### PROBLEM STATEMENT
Output, word for word, the lines of this listing that fall between the line with "if (c[0] + .5)" and the line with "-4, 29, 30)))", counting both of those lines, and no others.

____________

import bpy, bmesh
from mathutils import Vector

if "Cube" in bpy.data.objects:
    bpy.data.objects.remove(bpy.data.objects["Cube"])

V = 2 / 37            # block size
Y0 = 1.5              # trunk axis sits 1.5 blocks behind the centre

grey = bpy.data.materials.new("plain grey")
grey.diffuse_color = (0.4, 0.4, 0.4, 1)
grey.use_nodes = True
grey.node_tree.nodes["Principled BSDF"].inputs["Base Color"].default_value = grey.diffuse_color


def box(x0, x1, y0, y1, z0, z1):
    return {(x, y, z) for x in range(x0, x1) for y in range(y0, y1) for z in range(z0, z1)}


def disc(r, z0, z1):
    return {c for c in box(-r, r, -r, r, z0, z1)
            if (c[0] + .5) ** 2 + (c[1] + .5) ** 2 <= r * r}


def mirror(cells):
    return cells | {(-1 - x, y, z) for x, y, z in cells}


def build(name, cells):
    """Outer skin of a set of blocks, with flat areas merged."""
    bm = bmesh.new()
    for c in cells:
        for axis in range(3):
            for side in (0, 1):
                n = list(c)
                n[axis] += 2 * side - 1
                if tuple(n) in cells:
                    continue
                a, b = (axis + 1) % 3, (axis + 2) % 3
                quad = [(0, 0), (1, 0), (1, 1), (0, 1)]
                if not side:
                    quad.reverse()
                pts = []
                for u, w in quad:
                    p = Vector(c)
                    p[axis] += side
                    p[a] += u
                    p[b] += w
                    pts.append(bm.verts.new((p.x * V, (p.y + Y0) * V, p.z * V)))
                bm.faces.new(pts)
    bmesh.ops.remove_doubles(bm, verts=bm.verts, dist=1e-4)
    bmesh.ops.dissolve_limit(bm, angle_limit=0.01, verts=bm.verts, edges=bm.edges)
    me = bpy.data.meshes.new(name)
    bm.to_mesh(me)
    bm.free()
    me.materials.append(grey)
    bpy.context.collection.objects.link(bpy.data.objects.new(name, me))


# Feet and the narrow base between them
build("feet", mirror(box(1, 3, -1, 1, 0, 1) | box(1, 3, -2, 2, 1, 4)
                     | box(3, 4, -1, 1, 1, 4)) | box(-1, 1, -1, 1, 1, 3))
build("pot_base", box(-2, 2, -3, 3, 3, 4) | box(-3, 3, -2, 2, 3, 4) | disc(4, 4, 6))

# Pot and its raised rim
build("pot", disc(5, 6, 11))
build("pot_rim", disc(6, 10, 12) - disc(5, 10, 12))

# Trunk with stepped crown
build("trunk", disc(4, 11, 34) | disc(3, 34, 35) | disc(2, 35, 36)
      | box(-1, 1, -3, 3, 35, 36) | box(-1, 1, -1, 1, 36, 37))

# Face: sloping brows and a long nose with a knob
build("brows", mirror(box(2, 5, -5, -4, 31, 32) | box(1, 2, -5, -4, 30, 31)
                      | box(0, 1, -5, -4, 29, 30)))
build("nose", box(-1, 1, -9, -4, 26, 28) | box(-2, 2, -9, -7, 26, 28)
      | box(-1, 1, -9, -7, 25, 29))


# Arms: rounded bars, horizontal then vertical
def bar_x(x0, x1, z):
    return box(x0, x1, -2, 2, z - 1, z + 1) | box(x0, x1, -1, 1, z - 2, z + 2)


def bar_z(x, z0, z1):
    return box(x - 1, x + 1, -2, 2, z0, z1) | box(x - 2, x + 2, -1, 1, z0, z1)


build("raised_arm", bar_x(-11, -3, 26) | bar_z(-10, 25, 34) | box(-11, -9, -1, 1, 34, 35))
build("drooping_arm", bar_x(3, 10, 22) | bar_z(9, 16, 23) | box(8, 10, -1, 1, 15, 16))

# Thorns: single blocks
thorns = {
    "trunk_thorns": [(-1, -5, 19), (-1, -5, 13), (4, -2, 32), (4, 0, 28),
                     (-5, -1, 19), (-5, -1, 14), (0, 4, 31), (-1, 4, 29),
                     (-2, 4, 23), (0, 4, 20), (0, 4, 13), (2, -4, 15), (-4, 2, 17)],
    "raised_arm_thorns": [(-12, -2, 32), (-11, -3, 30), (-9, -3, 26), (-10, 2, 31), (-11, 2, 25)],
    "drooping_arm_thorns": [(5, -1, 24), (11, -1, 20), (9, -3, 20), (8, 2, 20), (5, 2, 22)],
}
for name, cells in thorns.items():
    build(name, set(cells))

____________

### ANSWER
            if (c[0] + .5) ** 2 + (c[1] + .5) ** 2 <= r * r}


def mirror(cells):
    return cells | {(-1 - x, y, z) for x, y, z in cells}


def build(name, cells):
    """Outer skin of a set of blocks, with flat areas merged."""
    bm = bmesh.new()
    for c in cells:
        for axis in range(3):
            for side in (0, 1):
                n = list(c)
                n[axis] += 2 * side - 1
                if tuple(n) in cells:
                    continue
                a, b = (axis + 1) % 3, (axis + 2) % 3
                quad = [(0, 0), (1, 0), (1, 1), (0, 1)]
                if not side:
                    quad.reverse()
                pts = []
                for u, w in quad:
                    p = Vector(c)
                    p[axis] += side
                    p[a] += u
                    p[b] += w
                    pts.append(bm.verts.new((p.x * V, (p.y + Y0) * V, p.z * V)))
                bm.faces.new(pts)
    bmesh.ops.remove_doubles(bm, verts=bm.verts, dist=1e-4)
    bmesh.ops.dissolve_limit(bm, angle_limit=0.01, verts=bm.verts, edges=bm.edges)
    me = bpy.data.meshes.new(name)
    bm.to_mesh(me)
    bm.free()
    me.materials.append(grey)
    bpy.context.collection.objects.link(bpy.data.objects.new(name, me))


# Feet and the narrow base between them
build("feet", mirror(box(1, 3, -1, 1, 0, 1) | box(1, 3, -2, 2, 1, 4)
                     | box(3, 4, -1, 1, 1, 4)) | box(-1, 1, -1, 1, 1, 3))
build("pot_base", box(-2, 2, -3, 3, 3, 4) | box(-3, 3, -2, 2, 3, 4) | disc(4, 4, 6))

# Pot and its raised rim
build("pot", disc(5, 6, 11))
build("pot_rim", disc(6, 10, 12) - disc(5, 10, 12))

# Trunk with stepped crown
build("trunk", disc(4, 11, 34) | disc(3, 34, 35) | disc(2, 35, 36)
      | box(-1, 1, -3, 3, 35, 36) | box(-1, 1, -1, 1, 36, 37))

# Face: sloping brows and a long nose with a knob
build("brows", mirror(box(2, 5, -5, -4, 31, 32) | box(1, 2, -5, -4, 30, 31)
                      | box(0, 1, -5, -4, 29, 30)))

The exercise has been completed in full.